On this episode, we explore stories of youth and expression. First, we have a chat with Edmonton’s first youth poet laureate, Charlotte Cranston, who reflects on being the first to take on the position and becoming a mentor to young writers. Then we hear some excerpts from a talk recorded at Eurekamp, where a group of teenage campers share their perspective on what it means to be beautiful.
Hey all! There is a lot of feminist news today so I thought I would post it!!
APTN National News
As Charlene Bearhead sheds light on one of Canada’s darkest moments students of all ages look on.
They hang on her every word.
They hear about the atrocities of the Indian Residential School system as part of a large group of non-Aboriginal student’s participating in “Project of Heart” at the University of Alberta this week.
This comes almost two decades removed from the closure of the last residential school in Canada.
APTN National News reporter Keith Laboucan has the story.
Here’s the link to the video: Getting to the Heart of Residential Schools
A man who is said to have blackmailed more than 350 women after convincing them to strip off in front of their webcams has been arrested in the US.
Prosecutors said Karen “Gary” Kazaryan, 27, had hacked into hundreds of Facebook, Skype and email accounts to obtain naked or semi-naked pictures.
It is alleged he threatened to post the nude images of victims publicly unless they removed their clothing on camera.
If convicted, he could receive a maximum jail sentence of 105 years.
Safia Yassin Farah is 34 and her desk is that of a high-flying executive anywhere in the world, except that the view from her office is of high walls, wire and armed guards.
She left the US to take up a post working with young people in Mogadishu, helping them obtain an education and skills.
“I’m here to stay. I’ve quit my job,” Ms Farah says, sounding thrilled and scared at the same time.
“I grew up in the US and got my degree at the University of New Hampshire. I had a job, a house, I had everything.”
She says she was motivated to return after hearing about the plight of Somali children caught up in violence, including being recruited by the al-Qaeda affiliate, al-Shabab, which has lost control of Mogadishu and other towns to Amisom and government forces but still controls many rural areas of southern and central Somalia.
The BBC has an awesome feature on the right’s of models. The feature talks about the demand for child labour in the industry, the pressure that women are under to maintain a certain body type, and how they are dehumanized and abused.

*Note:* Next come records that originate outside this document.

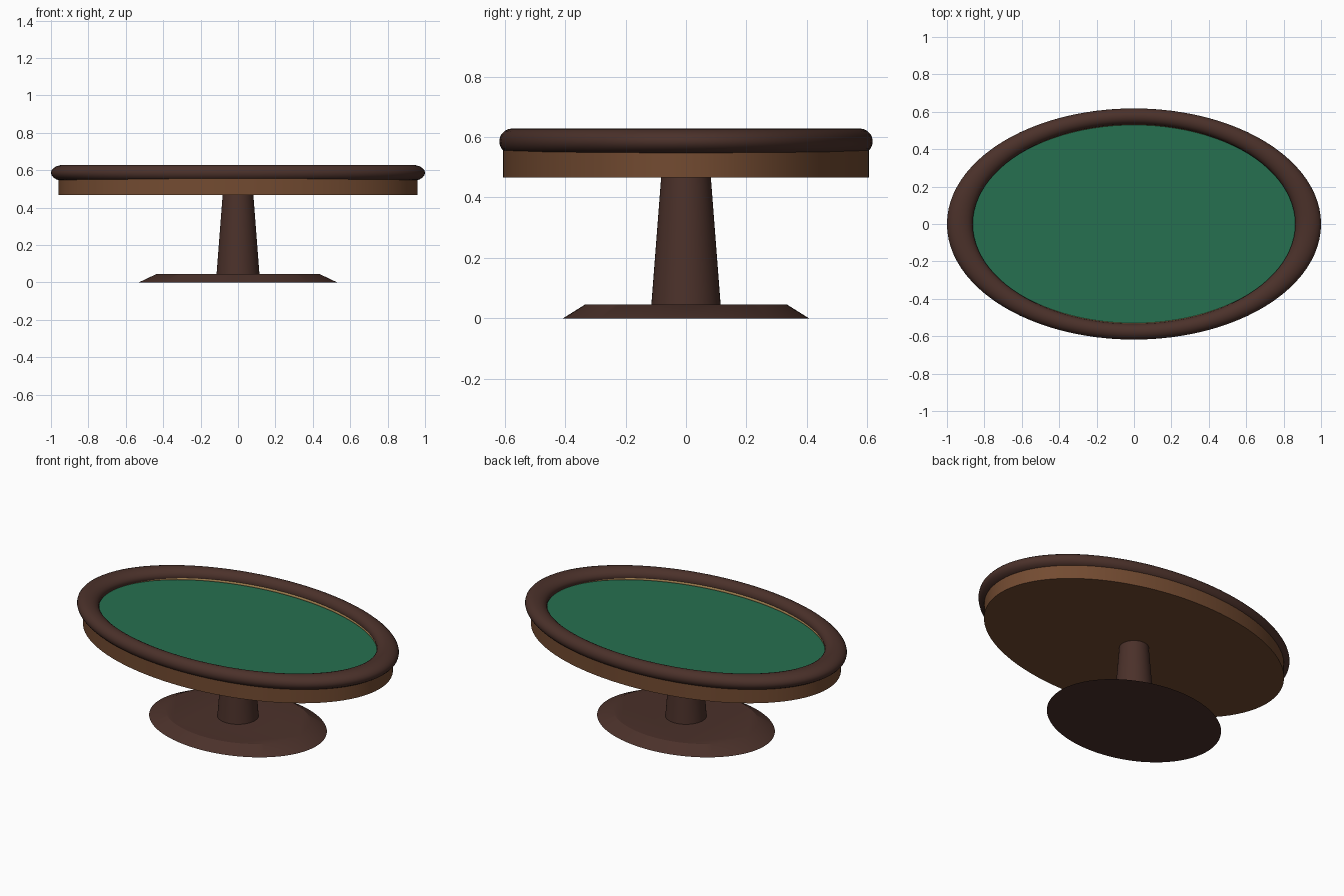
import bpy
import bmesh
from math import cos, sin, tau

cube = bpy.data.objects.get("Cube")
if cube:
    bpy.data.objects.remove(cube, do_unlink=True)


def material(name, rgb):
    """Flat material from 0-255 sRGB values."""
    linear = [((c / 255 + 0.055) / 1.055) ** 2.4 for c in rgb] + [1.0]
    mat = bpy.data.materials.new(name)
    mat.use_nodes = True
    mat.diffuse_color = linear
    bsdf = mat.node_tree.nodes["Principled BSDF"]
    bsdf.inputs["Base Color"].default_value = linear
    bsdf.inputs["Roughness"].default_value = 0.8
    return mat


dark_wood = material("dark wood", (75, 49, 42))
warm_wood = material("warm wood", (115, 75, 49))
green_felt = material("green felt", (38, 112, 80))
tan_trim = material("tan trim", (176, 140, 88))


def oval_solid(name, bottom, top, z0, z1, mat, segments=96):
    """Capped oval frustum; bottom and top are (x radius, y radius)."""
    bm = bmesh.new()
    rings = []
    for (rx, ry), z in ((bottom, z0), (top, z1)):
        rings.append([bm.verts.new((rx * cos(tau * i / segments),
                                    ry * sin(tau * i / segments), z))
                      for i in range(segments)])
    low, high = rings
    for i in range(segments):
        j = (i + 1) % segments
        bm.faces.new((low[i], low[j], high[j], high[i]))
    bm.faces.new(low[::-1])
    bm.faces.new(high)
    mesh = bpy.data.meshes.new(name)
    bm.to_mesh(mesh)
    bm.free()
    mesh.materials.append(mat)
    obj = bpy.data.objects.new(name, mesh)
    bpy.context.collection.objects.link(obj)
    bpy.ops.object.select_all(action='DESELECT')
    obj.select_set(True)
    bpy.context.view_layer.objects.active = obj
    bpy.ops.object.shade_smooth_by_angle(angle=0.5)


def oval_ring(name, radius, tube, squash, z, mat, sides):
    """Torus flattened by squash = (y factor, z factor)."""
    bpy.ops.mesh.primitive_torus_add(
        major_segments=96, minor_segments=sides, major_radius=radius,
        minor_radius=tube, location=(0, 0, z))
    ring = bpy.context.object
    ring.name = name
    ring.scale = (1, *squash)
    bpy.ops.object.transform_apply(location=False, rotation=False, scale=True)
    ring.data.materials.append(mat)
    bpy.ops.object.shade_smooth_by_angle(angle=0.9)


# Pedestal
oval_solid("base", (0.53, 0.407), (0.435, 0.335), 0, 0.045, dark_wood)
oval_solid("column", (0.115, 0.115), (0.082, 0.082), 0.04, 0.47, dark_wood, 48)

# Table body and playing surface
body = (0.96, 0.605)
oval_solid("table_body", body, body, 0.466, 0.56, warm_wood)
oval_solid("felt", (0.88, 0.538), (0.88, 0.538), 0.56, 0.568, green_felt)

# Trim line around the felt and padded rail around the edge
oval_ring("trim", 0.876, 0.009, (0.611, 1), 0.573, tan_trim, 12)
oval_ring("padded_rail", 0.931, 0.069, (0.618, 0.618), 0.5855, dark_wood, 20)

Sara Ziff, model and author of the feature produced a documentary in 2009 entitle “Picture Me”. Here’s the trailer:
“Picture Me” has been storming the fashion world since its release in Spring 2010. This is how the fashion world looks like, from the inside.
The hashtag #1reasonwhy has been trending on twitter. It addresses sexism in the game industry and has women who work in the industry addressing the number one reason why it sucks to be a woman in the gaming industry.
Also David Gaider a writer for the local game company Bioware addressed why it is sooooo crucial to have a female perspective in game development.
Jacob Tobia, a human rights intern for the UN writes:
For lesbian, gay, bisexual, transgender, and intersex (LGBTI) people across the world, this is an important moment. Given the vast and overwhelming nature of the discrimination faced by the LGBTI community worldwide, it is important that the post-2015 agenda addresses the development needs of LGBTI people. This is because, in so many respects, homophobia and development cannot mix.
Aaju Peter is an Inuk lawyer, clothing designer and activist. She spent a lifetime fighting for Inuit rights and raising awareness about the challenges faced in the North.
Michele Rouleau is the former present of the Quebec Native Women’s Association and is now the president of Wabanok Productions. She’s being recognized for her years of dedication to the Aboriginal and human rights.
Events in Edmonton:
Friday at the Citadel there’s a Rising Youth Poetry Slam hosted by the Breath in Poetry Collective, the Rising Youth Poetry Slam is an opportunity for young poets to showcase their art to their friends, family and peers. Though this event is structured as a competitive poetry slam, the idea is for each young poet to challenge themselves.
Dec 6, all day there will be an ICE vigil to acknowledge and remember the Montreal Massacre as well as draw attention to issues of gender based violence on campus. There will be hot chocolate at noon! It is being organized by Feminists at the U of A, Engineers without Boarders, and AP!RG. The vigil will happen infront of ETLC on the University of Alberta campus.
There will be an encore screening of “Who Cares”, a documentary addressing sex work and prostitution in Edmonton. This will take place on Dec 9th at the Metro Cinema. I attended the premier earlier this week and it was fantastic, also sold out!! I highly recommend the film!
Here’s some stuff to check out from around the web:
- The Population Action Council recently released this film, on the impact of climate change on women.
- There’s a debate on at Feministing about single-sex school (ex. all girls schools). Go take part!
- An article on why the Conservatives’ “tough on crime” agenda is bad for marginalized women.
- And an article on the challenges facing women who leave prisons and why prisons don’t actually address the problems that lead women to commit crimes.
- Criticisms on breast cancer awareness product marketing.